Task statement:
Please reproduce exactly the line that contains "cutter.hide_render = True" and every line after it through the end of the records below, adding nothing else.
____ Exercise materials
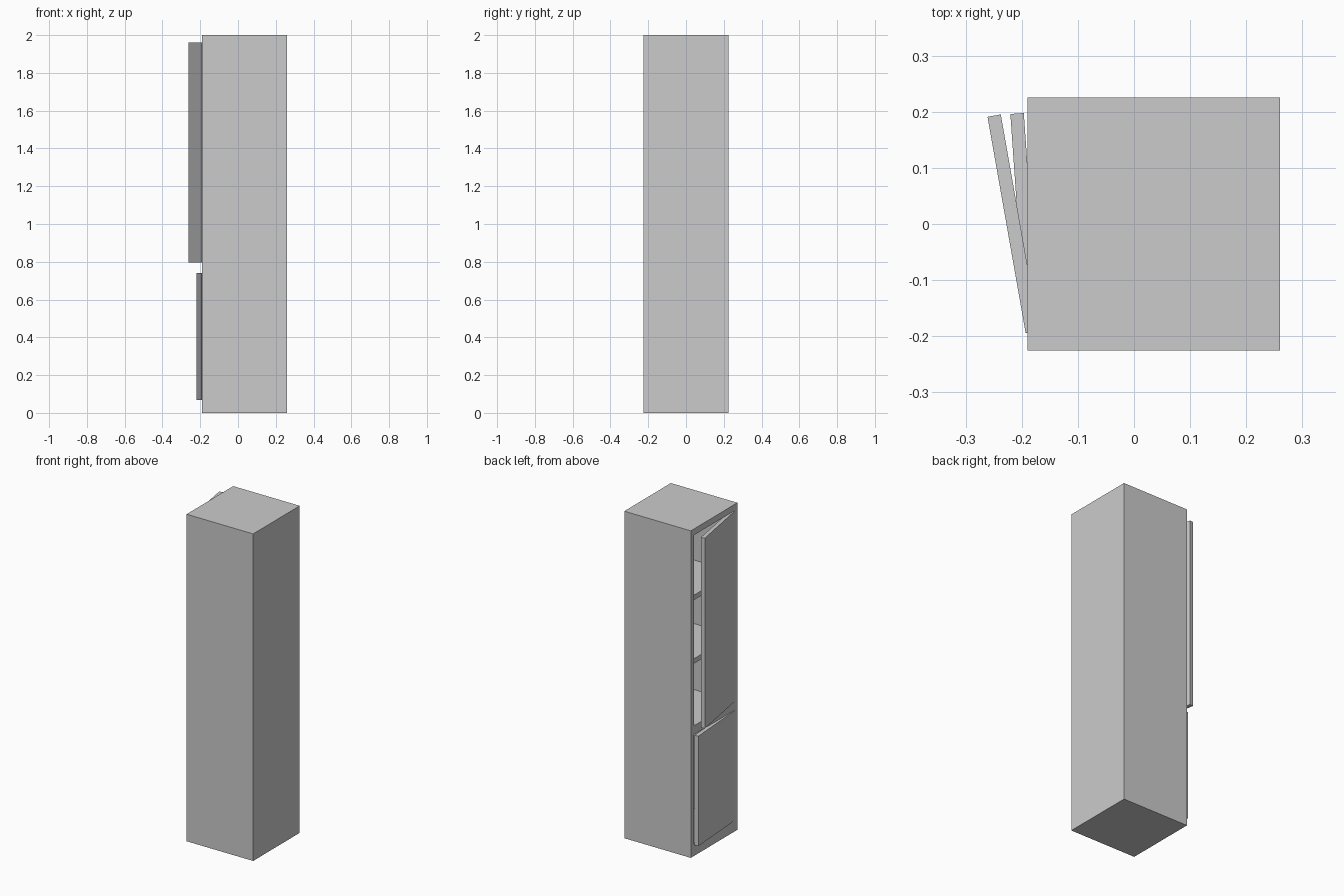
import bpy
from math import radians
from mathutils import Matrix, Vector

cube = bpy.data.objects.get("Cube")
if cube:
    bpy.data.objects.remove(cube, do_unlink=True)

GREY = (0.6, 0.6, 0.6, 1)
grey = bpy.data.materials.new("plain_grey")
grey.use_nodes = True
grey.diffuse_color = GREY
grey.node_tree.nodes["Principled BSDF"].inputs["Base Color"].default_value = GREY


def box(name, lo, hi):
    """Flat-shaded box spanning two corners."""
    bpy.ops.mesh.primitive_cube_add(size=1)
    ob = bpy.context.object
    ob.name = name
    lo, hi = Vector(lo), Vector(hi)
    ob.data.transform(Matrix.Translation((lo + hi) / 2) @ Matrix.Diagonal((*(hi - lo), 1)))
    ob.data.materials.append(grey)
    return ob


FACE, BACK, HALF = -0.19, 0.26, 0.225   # open side, rear and half width
WALL = 0.03
INNER = HALF - WALL
HINGE = Vector((FACE - 0.003, -INNER, 0))

# name, bottom, top, door angle, shelf count
bays = [("upper", 0.796, 1.962, 10, 2), ("lower", 0.068, 0.742, 4, 0)]

# Solid cabinet body, hollowed by one cut per bay
body = box("cabinet_body", (FACE, -HALF, 0), (BACK, HALF, 2))
for name, z0, z1, angle, shelves in bays:
    cutter = box(name + "_cutter", (FACE - 0.1, -INNER, z0), (BACK - WALL, INNER, z1))
    cutter.hide_render = True
    mod = body.modifiers.new(name + "_bay", "BOOLEAN")
    mod.operation, mod.solver, mod.object = "DIFFERENCE", "EXACT", cutter
    bpy.context.view_layer.objects.active = body
    bpy.ops.object.modifier_apply(modifier=mod.name)
    bpy.data.objects.remove(cutter, do_unlink=True)

    # Evenly spaced shelves
    for i in range(shelves):
        z = z0 + (z1 - z0) * (i + 1) / (shelves + 1)
        box(f"{name}_shelf_{i + 1}", (FACE + 0.008, -INNER, z - WALL / 2),
            (BACK - WALL, INNER, z + WALL / 2))

    # Door standing ajar on its hinge edge
    door = box(name + "_door", (0, 0.001, z0 + 0.001), (0.024, 2 * INNER + 0.002, z1 - 0.001))
    door.location = HINGE
    door.rotation_euler.z = radians(angle)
________
Output for this exercise:
    cutter.hide_render = True
    mod = body.modifiers.new(name + "_bay", "BOOLEAN")
    mod.operation, mod.solver, mod.object = "DIFFERENCE", "EXACT", cutter
    bpy.context.view_layer.objects.active = body
    bpy.ops.object.modifier_apply(modifier=mod.name)
    bpy.data.objects.remove(cutter, do_unlink=True)

    # Evenly spaced shelves
    for i in range(shelves):
        z = z0 + (z1 - z0) * (i + 1) / (shelves + 1)
        box(f"{name}_shelf_{i + 1}", (FACE + 0.008, -INNER, z - WALL / 2),
            (BACK - WALL, INNER, z + WALL / 2))

    # Door standing ajar on its hinge edge
    door = box(name + "_door", (0, 0.001, z0 + 0.001), (0.024, 2 * INNER + 0.002, z1 - 0.001))
    door.location = HINGE
    door.rotation_euler.z = radians(angle)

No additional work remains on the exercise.